And we are called to be different than the kings and queens of this world. Because kings and queen of this world, like children on schoolyard snow pile, fight to the top. Pushing and shoving, grabbing at the heals and limbs of each other just to stand at the top with arms raised and victory claimed, even if just for a moment. But we are called to be kings and queens in the kingdom of God. Which is to say we are to be kings and queens who are born out of grace and love, not power and might.

You can see how Christ’s kingdom is not from this world. Because Christ chooses to not be the only king in his kingdom.

As the great theologian Karl Barth said: If we see (Jesus) alone, we do not see Him at all. If we see (Jesus), we see with and around Him in ever-widening circles, His disciples, the people, His enemies, and the countless millions who have not yet heard His name. We see (Jesus) as theirs, determined by them and for them, belonging to each and every one of them.[4]

I saw a king from the kingdom of God this week. In a video. On the internet. In the aftermath of the attacks in Paris, a father and his young son were being interviewed. The child said to the journalist, “We have to be really careful because we have to change houses.

The father responds, “Oh no, don’t worry…we don’t need to move out. France is our home.

But there’s bad guys daddy…

Yes, but there are bad guys everywhere, the dad responds.

They have guns, they can shoot us because they are really, really mean, daddy.

It’s okay. They might have guns, but we have flowers.

But flowers don’t do anything, the child says.

Of course, they do. Look everyone is putting flowers…it’s to fight against the guns. 

It’s to protect?


And the candles too?

It is to remember the people gone yesterday.

And then the child looked at the journalist and said, “The flowers and the candles are here to protect us.” [5]

I started to tear up. Maybe it was because his son reminded me of my son. Elliot would ask those questions. But it was also the father’s voice – so fragile and yet strong. Just like those flowers. His words seemed like something that was not from this world. But from God.

Like flowers in the midst of guns, Christ’s kingdom is here in the midst of all of these other kingdoms. When we cannot claim Christ as our king, Christ claims us as kings and queens of his kingdom. We are kings and queens but we are not armed with armies or guns, but we have water in a font and bread and wine on a table. Which are stronger than guns. Because when the cold chaos of power and destruction wants to divide and turn us on each other, these gifts bring us together to proclaim blessing and welcome to the stranger, forgiveness to the broken, and love to the unloveable.

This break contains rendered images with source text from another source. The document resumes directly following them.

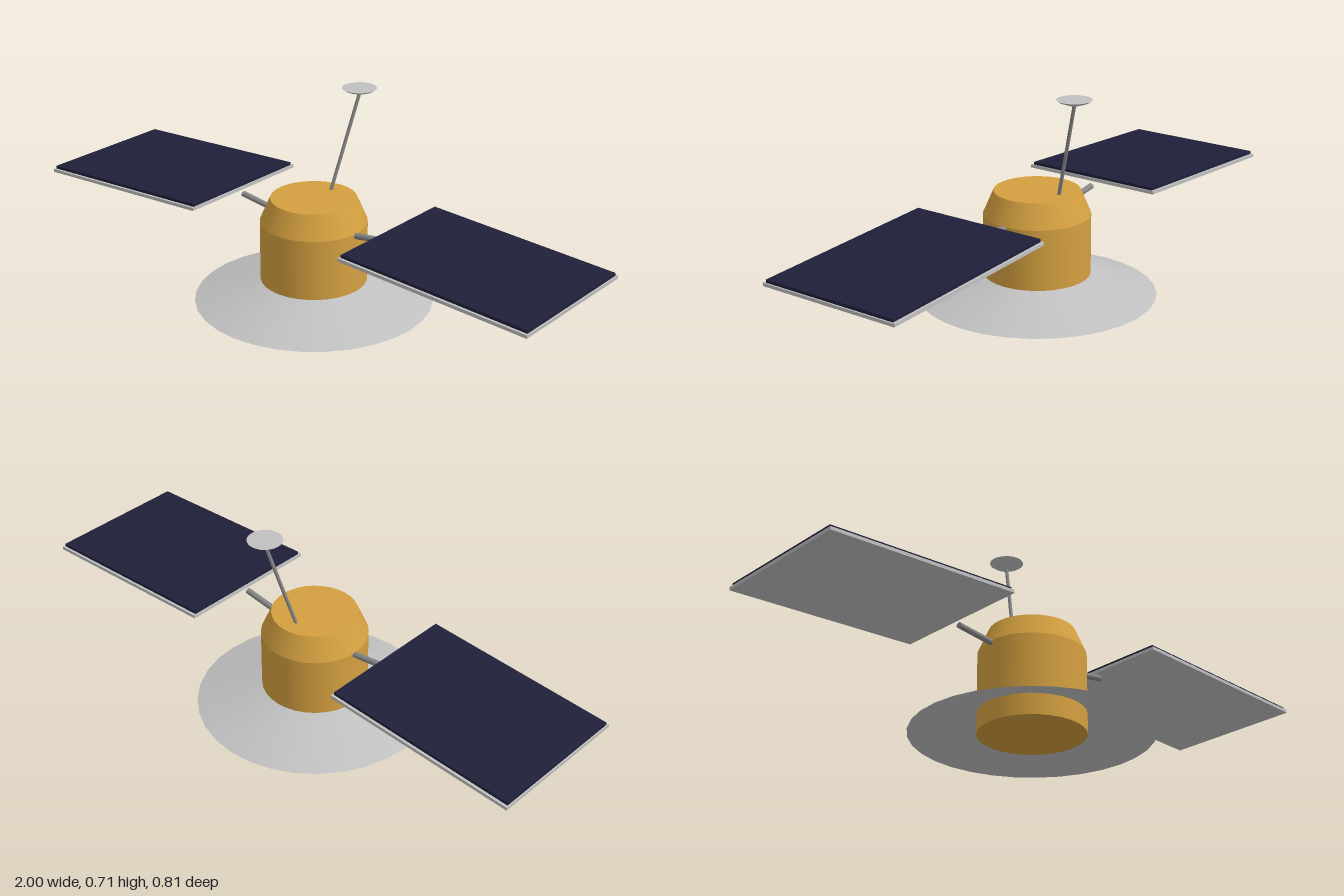
import * as THREE from 'three';

const material = (name, color) => {
  const m = new THREE.MeshStandardMaterial({ color });
  m.name = name;
  return m;
};

export function createModel() {
  const gold = material('gold foil', 0xd4a040);
  const silver = material('silver grey', 0xc0c0c0);
  silver.side = THREE.DoubleSide;
  const metal = material('dark metal', 0x888888);
  const solar = material('solar navy', 0x1f1f3a);

  const model = new THREE.Group();
  model.name = 'satellite';

  const add = (name, geometry, mat, parent = model) => {
    const mesh = new THREE.Mesh(geometry, mat);
    mesh.name = name;
    parent.add(mesh);
    return mesh;
  };

  // Round bar between two points
  const rod = (name, a, b, radius) => {
    const from = new THREE.Vector3(...a), to = new THREE.Vector3(...b);
    const dir = to.clone().sub(from);
    const mesh = add(name, new THREE.CylinderGeometry(radius, radius, dir.length(), 10), metal);
    mesh.position.copy(from).add(to).multiplyScalar(0.5);
    mesh.quaternion.setFromUnitVectors(new THREE.Vector3(0, 1, 0), dir.normalize());
    return mesh;
  };

  // Body: drum with a tapered shoulder
  add('body', new THREE.CylinderGeometry(0.18, 0.18, 0.28, 32, 1, false), gold).position.y = 0.14;
  add('shoulder', new THREE.CylinderGeometry(0.145, 0.18, 0.081, 32), gold).position.y = 0.3205;

  // Open conical skirt around the base
  add('skirt', new THREE.CylinderGeometry(0.18, 0.403, 0.072, 32, 1, true), silver).position.y = 0.036;

  // Leaning mast and its shallow dish
  rod('mast', [-0.003, 0.335, -0.083], [0.045, 0.685, -0.18], 0.006);
  const dish = new THREE.Group();
  dish.name = 'dish';
  dish.position.set(0.045, 0, -0.18);
  model.add(dish);
  const bowl = [[0, 0.682], [0.048, 0.699], [0.058, 0.706]].map(p => new THREE.Vector2(...p));
  add('dishBowl', new THREE.LatheGeometry(bowl, 24), silver, dish);
  const top = add('dishTop', new THREE.CircleGeometry(0.058, 24), silver, dish);
  top.rotation.x = -Math.PI / 2;
  top.position.y = 0.706;

  // Support arms and drooping solar panels on both sides
  for (const [side, s] of [['left', 1], ['right', -1]]) {
    rod(side + 'Arm', [s * 0.15, 0.269, 0], [s * 0.315, 0.291, 0], 0.0105);
    const panel = new THREE.Group();
    panel.name = side + 'Panel';
    panel.position.set(s * 0.654, 0.2995, 0);
    panel.rotation.z = -s * 0.052;
    model.add(panel);
    add('panelFrame', new THREE.BoxGeometry(0.692, 0.011, 0.514), silver, panel);
    add('solarCells', new THREE.BoxGeometry(0.682, 0.01, 0.496), solar, panel).position.y = 0.0105;
  }
  return model;
}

And these gifts are not from this world. But they are here. They come from God in Christ who is our king and who chooses us as kings and queens in his kingdom as well. May this be our song now and forevermore. Amen.

[1] I’m indebted to my friend, Rev. Charlie Rudd, for this blessing.